Content starts

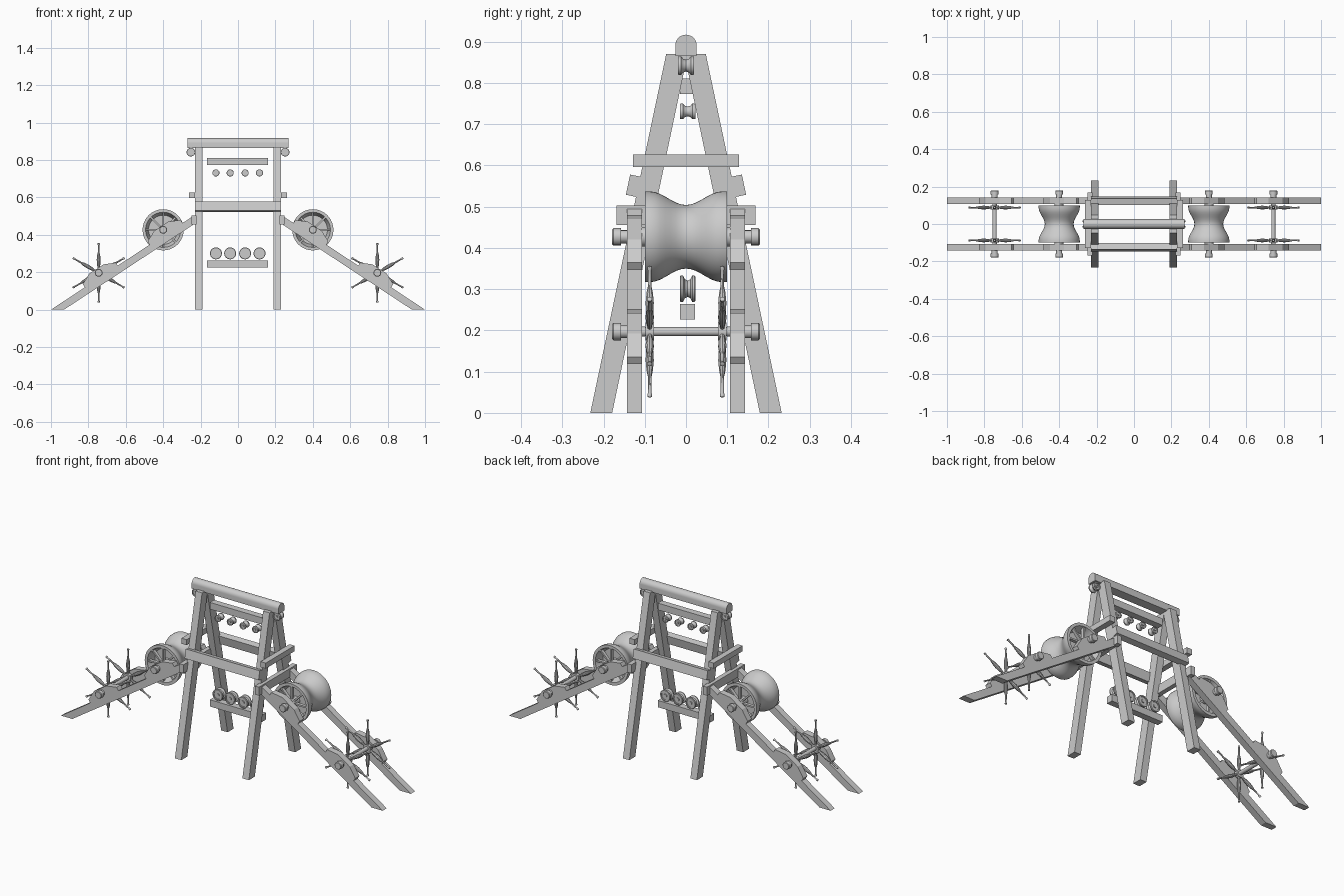
import bpy, bmesh
from math import sin, cos, pi, radians, atan
from mathutils import Matrix, Vector

if "Cube" in bpy.data.objects:
    bpy.data.objects.remove(bpy.data.objects["Cube"])


def finish(name, bm, smooth=False):
    bmesh.ops.remove_doubles(bm, verts=bm.verts, dist=1e-5)
    bmesh.ops.recalc_face_normals(bm, faces=bm.faces)
    me = bpy.data.meshes.new(name)
    bm.to_mesh(me)
    bm.free()
    ob = bpy.data.objects.new(name, me)
    bpy.context.collection.objects.link(ob)
    if smooth:
        bpy.ops.object.select_all(action='DESELECT')
        ob.select_set(True)
        bpy.context.view_layer.objects.active = ob
        bpy.ops.object.shade_smooth_by_angle(angle=radians(35))
    return ob


def add_box(bm, size, matrix):
    bmesh.ops.create_cube(bm, size=1, matrix=matrix @ Matrix.Diagonal((*size, 1)))


def box(name, x, y, z):
    """Box from (min, max) ranges."""
    bm = bmesh.new()
    mid = Vector([(a + b) / 2 for a, b in (x, y, z)])
    add_box(bm, [abs(b - a) for a, b in (x, y, z)], Matrix.Translation(mid))
    return finish(name, bm)


def prism(name, pts, lo, hi, axis, smooth=False):
    """Extrude a profile: (y, z) points along x, or (x, z) points along y."""
    bm = bmesh.new()
    place = (lambda a, b: (lo, a, b)) if axis == 'x' else (lambda a, b: (a, lo, b))
    face = bm.faces.new([bm.verts.new(place(a, b)) for a, b in pts])
    ext = bmesh.ops.extrude_face_region(bm, geom=[face])
    move = Vector((hi - lo, 0, 0)) if axis == 'x' else Vector((0, hi - lo, 0))
    bmesh.ops.translate(bm, vec=move, verts=[v for v in ext['geom'] if isinstance(v, bmesh.types.BMVert)])
    return finish(name, bm, smooth)


def add_lathe(bm, profile, matrix, steps):
    """Spin (radius, height) points about the local y axis."""
    verts = [bm.verts.new(matrix @ Vector((r, h, 0))) for r, h in profile]
    edges = [bm.edges.new(p) for p in zip(verts, verts[1:])]
    bmesh.ops.spin(bm, geom=verts + edges, cent=matrix.translation,
                   axis=matrix.to_3x3() @ Vector((0, 1, 0)), angle=2 * pi, steps=steps)


def lathe(name, profile, loc, steps=32):
    bm = bmesh.new()
    add_lathe(bm, profile, Matrix.Translation(loc), steps)
    return finish(name, bm, True)


def pulley(name, x, z, r, w=0.019, y=0.004):
    half = [(0, -w), (.3 * r, -w), (.3 * r, -.75 * w), (.72 * r, -.75 * w), (.72 * r, -w), (.93 * r, -w),
            (r, -.85 * w), (r, -.6 * w), (.72 * r, -.35 * w), (.62 * r, 0)]
    lathe(name, half + [(a, -b) for a, b in half[-2::-1]], (x, y, z), 24)


# Ridge beam with rounded top
arc = [(.026 * cos(pi * i / 16), .891 + .026 * sin(pi * i / 16)) for i in range(17)]
prism("ridge_beam", arc + [(-.026, .865), (.026, .865)], -.27, .27, 'x', True)

# Inner bars with rows of pulleys
box("upper_pulley_bar", (-.165, .16), (-.015, .022), (.773, .811))
box("lower_pulley_bar", (-.165, .16), (-.015, .022), (.226, .264))
for x in (-.118, -.042, .038, .115):
    pulley("upper_pulley", x, .731, .019)
    pulley("lower_pulley", x, .301, .032)

# Long side rails leaning with the legs
lean = atan(.184 / .87)
for s in (-1, 1):
    bm = bmesh.new()
    add_box(bm, (.46, .034, .05), Matrix.Translation((0, s * .124, .55)) @ Matrix.Rotation(s * lean, 4, 'X'))
    finish("side_rail", bm)

# Ramp strut outline: u runs uphill, v is above the upper edge
CU, SU = .835, .55


def ramp(u, v):
    return (1 - CU * u + SU * v, SU * u + CU * v)


ramp_pts = [(1, 0)]
for u in (.322, .737):
    ramp_pts += [ramp(u + a, v) for a, v in ((-.105, 0), (-.105, .02), (-.045, .048),
                                            (.045, .048), (.105, .02), (.105, 0))]
ramp_pts += [(.235, .503), (.235, .457), (.93, 0)]

# Hourglass roller outline with hollow ends
outer = [(.077 + .033 * (1 - cos(pi * t / 7)) / 2, .1 * t / 8) for t in range(8)] + [(.11, .1)]
half = outer + [(.094, .1), (.078, .055), (0, .055)]
roller_pts = [(r, -y) for r, y in half[:0:-1]] + half

# Spike outline and bolt outline
spike_pts = [(0, 0), (.006, .01), (.006, .03), (.009, .045), (.0105, .07), (.008, .095), (.0045, .11),
             (.004, .148), (.006, .152), (.006, .158), (0, .16)]
bolt_pts = [(0, .1), (.012, .1), (.012, .143), (.016, .143), (.016, .157), (.021, .157), (.021, .176), (.018, .179), (0, .179)]

for sx in (-1, 1):
    # A-frame legs
    for sy in (-1, 1):
        prism("frame_leg", [(sy * a, z) for a, z in ((.232, 0), (.179, 0), (-.004, .87), (.048, .87))],
              sx * .19, sx * .23, 'x')
        # Ramp struts and their bolts
        prism("ramp_strut", [(sx * x, z) for x, z in ramp_pts], sy * .107, sy * .143, 'y')
        for x, z in ((.745, .197), (.4, .427)):
            lathe("axle_bolt", [(r, sy * y) for r, y in bolt_pts], (sx * x, 0, z), 16)

    # Cross bars outside the legs
    box("upper_cross_bar", (sx * .23, sx * .262), (-.128, .128), (.596, .627))
    box("lower_cross_bar", (sx * .222, sx * .248), (-.168, .168), (.455, .503))
    pulley("ridge_pulley", sx * .252, .842, .023, .02, 0)

    # Roller with spoked ends
    c = (sx * .4, 0, .427)
    lathe("roller", roller_pts, c, 48)
    bm = bmesh.new()
    for sy in (-1, 1):
        for k in range(8):
            add_box(bm, (.076, .018, .009), Matrix.Translation(c) @ Matrix.Rotation(k * pi / 4, 4, 'Y')
                    @ Matrix.Translation((.058, sy * .088, 0)))
    finish("roller_spokes", bm)
    lathe("roller_axle", [(0, -.108), (.024, -.108), (.024, -.05), (.012, -.05), (.012, .05),
                          (.024, .05), (.024, .108), (0, .108)], c, 24)

    # Spiked wheels on a shared axle
    c = (sx * .745, 0, .197)
    lathe("spike_axle", [(0, -.12), (.011, -.12), (.011, .12), (0, .12)], c, 16)
    for sy in (-1, 1):
        hub = (c[0], sy * .088, c[2])
        lathe("spike_hub", [(0, -.01), (.022, -.01), (.022, .01), (0, .01)], hub, 16)
        bm = bmesh.new()
        for k in range(6):
            add_lathe(bm, spike_pts, Matrix.Translation(hub) @ Matrix.Rotation(k * pi / 3, 4, 'Y')
                      @ Matrix.Rotation(pi / 2, 4, 'X'), 10)
        finish("wheel_spikes", bm, True)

Content ends

• **Exercise directions**
Produce an exact copy of the records above, leaving out the pictures.

• **Your response**
import bpy, bmesh
from math import sin, cos, pi, radians, atan
from mathutils import Matrix, Vector

if "Cube" in bpy.data.objects:
    bpy.data.objects.remove(bpy.data.objects["Cube"])


def finish(name, bm, smooth=False):
    bmesh.ops.remove_doubles(bm, verts=bm.verts, dist=1e-5)
    bmesh.ops.recalc_face_normals(bm, faces=bm.faces)
    me = bpy.data.meshes.new(name)
    bm.to_mesh(me)
    bm.free()
    ob = bpy.data.objects.new(name, me)
    bpy.context.collection.objects.link(ob)
    if smooth:
        bpy.ops.object.select_all(action='DESELECT')
        ob.select_set(True)
        bpy.context.view_layer.objects.active = ob
        bpy.ops.object.shade_smooth_by_angle(angle=radians(35))
    return ob


def add_box(bm, size, matrix):
    bmesh.ops.create_cube(bm, size=1, matrix=matrix @ Matrix.Diagonal((*size, 1)))


def box(name, x, y, z):
    """Box from (min, max) ranges."""
    bm = bmesh.new()
    mid = Vector([(a + b) / 2 for a, b in (x, y, z)])
    add_box(bm, [abs(b - a) for a, b in (x, y, z)], Matrix.Translation(mid))
    return finish(name, bm)


def prism(name, pts, lo, hi, axis, smooth=False):
    """Extrude a profile: (y, z) points along x, or (x, z) points along y."""
    bm = bmesh.new()
    place = (lambda a, b: (lo, a, b)) if axis == 'x' else (lambda a, b: (a, lo, b))
    face = bm.faces.new([bm.verts.new(place(a, b)) for a, b in pts])
    ext = bmesh.ops.extrude_face_region(bm, geom=[face])
    move = Vector((hi - lo, 0, 0)) if axis == 'x' else Vector((0, hi - lo, 0))
    bmesh.ops.translate(bm, vec=move, verts=[v for v in ext['geom'] if isinstance(v, bmesh.types.BMVert)])
    return finish(name, bm, smooth)


def add_lathe(bm, profile, matrix, steps):
    """Spin (radius, height) points about the local y axis."""
    verts = [bm.verts.new(matrix @ Vector((r, h, 0))) for r, h in profile]
    edges = [bm.edges.new(p) for p in zip(verts, verts[1:])]
    bmesh.ops.spin(bm, geom=verts + edges, cent=matrix.translation,
                   axis=matrix.to_3x3() @ Vector((0, 1, 0)), angle=2 * pi, steps=steps)


def lathe(name, profile, loc, steps=32):
    bm = bmesh.new()
    add_lathe(bm, profile, Matrix.Translation(loc), steps)
    return finish(name, bm, True)


def pulley(name, x, z, r, w=0.019, y=0.004):
    half = [(0, -w), (.3 * r, -w), (.3 * r, -.75 * w), (.72 * r, -.75 * w), (.72 * r, -w), (.93 * r, -w),
            (r, -.85 * w), (r, -.6 * w), (.72 * r, -.35 * w), (.62 * r, 0)]
    lathe(name, half + [(a, -b) for a, b in half[-2::-1]], (x, y, z), 24)


# Ridge beam with rounded top
arc = [(.026 * cos(pi * i / 16), .891 + .026 * sin(pi * i / 16)) for i in range(17)]
prism("ridge_beam", arc + [(-.026, .865), (.026, .865)], -.27, .27, 'x', True)

# Inner bars with rows of pulleys
box("upper_pulley_bar", (-.165, .16), (-.015, .022), (.773, .811))
box("lower_pulley_bar", (-.165, .16), (-.015, .022), (.226, .264))
for x in (-.118, -.042, .038, .115):
    pulley("upper_pulley", x, .731, .019)
    pulley("lower_pulley", x, .301, .032)

# Long side rails leaning with the legs
lean = atan(.184 / .87)
for s in (-1, 1):
    bm = bmesh.new()
    add_box(bm, (.46, .034, .05), Matrix.Translation((0, s * .124, .55)) @ Matrix.Rotation(s * lean, 4, 'X'))
    finish("side_rail", bm)

# Ramp strut outline: u runs uphill, v is above the upper edge
CU, SU = .835, .55


def ramp(u, v):
    return (1 - CU * u + SU * v, SU * u + CU * v)


ramp_pts = [(1, 0)]
for u in (.322, .737):
    ramp_pts += [ramp(u + a, v) for a, v in ((-.105, 0), (-.105, .02), (-.045, .048),
                                            (.045, .048), (.105, .02), (.105, 0))]
ramp_pts += [(.235, .503), (.235, .457), (.93, 0)]

# Hourglass roller outline with hollow ends
outer = [(.077 + .033 * (1 - cos(pi * t / 7)) / 2, .1 * t / 8) for t in range(8)] + [(.11, .1)]
half = outer + [(.094, .1), (.078, .055), (0, .055)]
roller_pts = [(r, -y) for r, y in half[:0:-1]] + half

# Spike outline and bolt outline
spike_pts = [(0, 0), (.006, .01), (.006, .03), (.009, .045), (.0105, .07), (.008, .095), (.0045, .11),
             (.004, .148), (.006, .152), (.006, .158), (0, .16)]
bolt_pts = [(0, .1), (.012, .1), (.012, .143), (.016, .143), (.016, .157), (.021, .157), (.021, .176), (.018, .179), (0, .179)]

for sx in (-1, 1):
    # A-frame legs
    for sy in (-1, 1):
        prism("frame_leg", [(sy * a, z) for a, z in ((.232, 0), (.179, 0), (-.004, .87), (.048, .87))],
              sx * .19, sx * .23, 'x')
        # Ramp struts and their bolts
        prism("ramp_strut", [(sx * x, z) for x, z in ramp_pts], sy * .107, sy * .143, 'y')
        for x, z in ((.745, .197), (.4, .427)):
            lathe("axle_bolt", [(r, sy * y) for r, y in bolt_pts], (sx * x, 0, z), 16)

    # Cross bars outside the legs
    box("upper_cross_bar", (sx * .23, sx * .262), (-.128, .128), (.596, .627))
    box("lower_cross_bar", (sx * .222, sx * .248), (-.168, .168), (.455, .503))
    pulley("ridge_pulley", sx * .252, .842, .023, .02, 0)

    # Roller with spoked ends
    c = (sx * .4, 0, .427)
    lathe("roller", roller_pts, c, 48)
    bm = bmesh.new()
    for sy in (-1, 1):
        for k in range(8):
            add_box(bm, (.076, .018, .009), Matrix.Translation(c) @ Matrix.Rotation(k * pi / 4, 4, 'Y')
                    @ Matrix.Translation((.058, sy * .088, 0)))
    finish("roller_spokes", bm)
    lathe("roller_axle", [(0, -.108), (.024, -.108), (.024, -.05), (.012, -.05), (.012, .05),
                          (.024, .05), (.024, .108), (0, .108)], c, 24)

    # Spiked wheels on a shared axle
    c = (sx * .745, 0, .197)
    lathe("spike_axle", [(0, -.12), (.011, -.12), (.011, .12), (0, .12)], c, 16)
    for sy in (-1, 1):
        hub = (c[0], sy * .088, c[2])
        lathe("spike_hub", [(0, -.01), (.022, -.01), (.022, .01), (0, .01)], hub, 16)
        bm = bmesh.new()
        for k in range(6):
            add_lathe(bm, spike_pts, Matrix.Translation(hub) @ Matrix.Rotation(k * pi / 3, 4, 'Y')
                      @ Matrix.Rotation(pi / 2, 4, 'X'), 10)
        finish("wheel_spikes", bm, True)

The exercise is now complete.